Will the Prime Minister consider the possibility of reducing the hostility that she may encounter when she meets members of the Economic Council by considering their deep concern that British manufacturers are now having to pay as much as 10 per cent. more than their Continental competitors for fixed interest loans? Is not this the time for her to tell the country that no more shall we go down this road of high interest rates, thus giving British manufacturers a chance to borrow money at rates of interest equal to those on the Continent and thereby avoiding the slump that is facing all of us?
There are many Continental practices that one would like to assume in this country, including the Continentals' tendency not to spend money that they have not got. As the hon. Gentleman knows, on the scale on which Governments have to borrow at present there is a tendency to have to have high interest rates to get the money. Therefore, the answer is to reduce public expenditure as a proportion of national income.
Will my right hon.
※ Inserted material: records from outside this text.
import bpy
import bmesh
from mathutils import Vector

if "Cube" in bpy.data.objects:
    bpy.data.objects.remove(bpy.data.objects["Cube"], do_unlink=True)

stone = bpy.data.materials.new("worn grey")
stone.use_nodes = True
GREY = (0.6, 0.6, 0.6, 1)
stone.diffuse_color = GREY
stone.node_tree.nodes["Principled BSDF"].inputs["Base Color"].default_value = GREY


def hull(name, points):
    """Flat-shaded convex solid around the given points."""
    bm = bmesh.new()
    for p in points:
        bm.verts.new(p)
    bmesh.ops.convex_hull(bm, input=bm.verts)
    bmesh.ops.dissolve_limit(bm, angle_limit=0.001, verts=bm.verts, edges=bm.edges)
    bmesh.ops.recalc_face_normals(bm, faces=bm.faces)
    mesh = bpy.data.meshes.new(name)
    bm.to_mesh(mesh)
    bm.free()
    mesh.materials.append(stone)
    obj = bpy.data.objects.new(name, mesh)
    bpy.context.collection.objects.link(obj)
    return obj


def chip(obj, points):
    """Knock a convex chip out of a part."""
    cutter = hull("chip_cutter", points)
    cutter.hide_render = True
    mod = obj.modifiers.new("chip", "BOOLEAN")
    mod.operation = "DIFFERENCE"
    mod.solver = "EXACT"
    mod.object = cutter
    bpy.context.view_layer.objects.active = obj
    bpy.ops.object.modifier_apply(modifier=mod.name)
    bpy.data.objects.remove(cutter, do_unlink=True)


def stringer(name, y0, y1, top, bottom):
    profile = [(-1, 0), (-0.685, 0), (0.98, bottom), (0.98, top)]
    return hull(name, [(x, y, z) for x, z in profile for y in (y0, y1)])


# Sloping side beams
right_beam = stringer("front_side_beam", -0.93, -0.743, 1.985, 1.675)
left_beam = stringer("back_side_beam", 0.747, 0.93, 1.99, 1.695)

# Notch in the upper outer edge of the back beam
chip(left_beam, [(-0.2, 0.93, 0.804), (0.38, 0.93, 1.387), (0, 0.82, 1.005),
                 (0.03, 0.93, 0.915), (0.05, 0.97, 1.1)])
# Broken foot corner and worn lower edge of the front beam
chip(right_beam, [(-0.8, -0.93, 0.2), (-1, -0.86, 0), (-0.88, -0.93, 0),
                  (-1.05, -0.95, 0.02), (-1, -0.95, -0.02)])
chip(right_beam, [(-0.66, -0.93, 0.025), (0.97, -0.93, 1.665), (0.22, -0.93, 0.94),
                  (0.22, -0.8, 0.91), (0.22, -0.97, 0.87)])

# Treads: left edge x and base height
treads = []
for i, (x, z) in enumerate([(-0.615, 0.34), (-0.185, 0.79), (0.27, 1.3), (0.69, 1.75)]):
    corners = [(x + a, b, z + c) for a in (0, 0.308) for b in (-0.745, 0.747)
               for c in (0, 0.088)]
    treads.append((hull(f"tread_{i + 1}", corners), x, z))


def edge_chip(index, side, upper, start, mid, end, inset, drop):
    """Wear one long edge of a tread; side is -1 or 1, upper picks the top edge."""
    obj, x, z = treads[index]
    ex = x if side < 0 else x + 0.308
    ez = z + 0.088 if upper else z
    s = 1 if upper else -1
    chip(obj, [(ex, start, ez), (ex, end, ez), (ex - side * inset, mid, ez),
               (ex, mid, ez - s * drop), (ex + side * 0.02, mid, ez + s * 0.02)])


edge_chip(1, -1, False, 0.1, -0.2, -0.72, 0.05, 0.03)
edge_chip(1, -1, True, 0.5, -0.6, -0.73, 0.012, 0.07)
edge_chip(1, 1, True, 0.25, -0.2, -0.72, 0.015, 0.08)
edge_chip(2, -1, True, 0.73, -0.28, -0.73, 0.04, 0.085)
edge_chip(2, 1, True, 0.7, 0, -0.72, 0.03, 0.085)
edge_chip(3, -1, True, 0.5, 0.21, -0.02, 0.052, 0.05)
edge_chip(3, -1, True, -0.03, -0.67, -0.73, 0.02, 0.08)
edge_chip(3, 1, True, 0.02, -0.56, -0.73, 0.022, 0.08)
Friend be in a position, when she next meets the members of the National Economic Development Council, to report to them on the progress that the Government have made with their plans for a more wide-ranging and well-informed consultation body, either within NEDO or elsewhere, to bring about a more realistic understanding of exactly what the economy can stand and of public sector pay bargaining?
I hope that the consultation will take place on the basis of the Neddy organisation, because that is now a well-tried one and I think that we are likely to get the best results through it. It is important that all consultations take place on the basis of full and frank facts. People must be brought to face reality, both in their wage claims and in their demands for expenditure.
Does the right hon. Lady recall telling the House earlier this year that interest rates at 14 per cent. would impose an intolerable burden on home buyers and small businesses?
How will the right hon. Lady explain to the National Economic Development Council that industrial performance will improve, when she has saddled this country with the highest inflation and the lowest output in the industrial world, and is proposing to saddle it on Thursday with the highest interest and mortgage rates in British history?
The right hon. Gentleman still holds the record for the highest inflation rate ever reached in Britain. He and, in particular, his former Chief Secretary know that, if their level of public expenditure had gone ahead, interest rates would have been right up and inflation rates next year would have been even higher than those we have at present. The right hon. Gentleman knows that if we are to get interest rates down we must get public expenditure down as a proportion of national income.
Is the right hon. Lady telling us that next year public expenditure will be a lower percentage of gross domestic product than this year? If so, she has a view that is not shared by anybody else in the country.
I am telling the right hon. Gentleman that in the words of his former Chief Secretary:
We have to face the unpalatable fact that with, at best, low rates of economic growth, and at worst, nil or even negative growth, public expenditure cuts will be necessary.
We are embarking on a sustained programme of trying to get down public expenditure as a proportion of national income. That is the right programme for Britain.
If my right hon. Friend has consultations about a wider economic forum based on Neddy, will she consider ways in which the representation of employees on that body might be more representative than that provided by the TUC?
I shall always consider trying to get broader representation. Every time we increase the representation, there are demands for still more. It is not easy to have discussions in a very large body. We have to keep it comparatively small.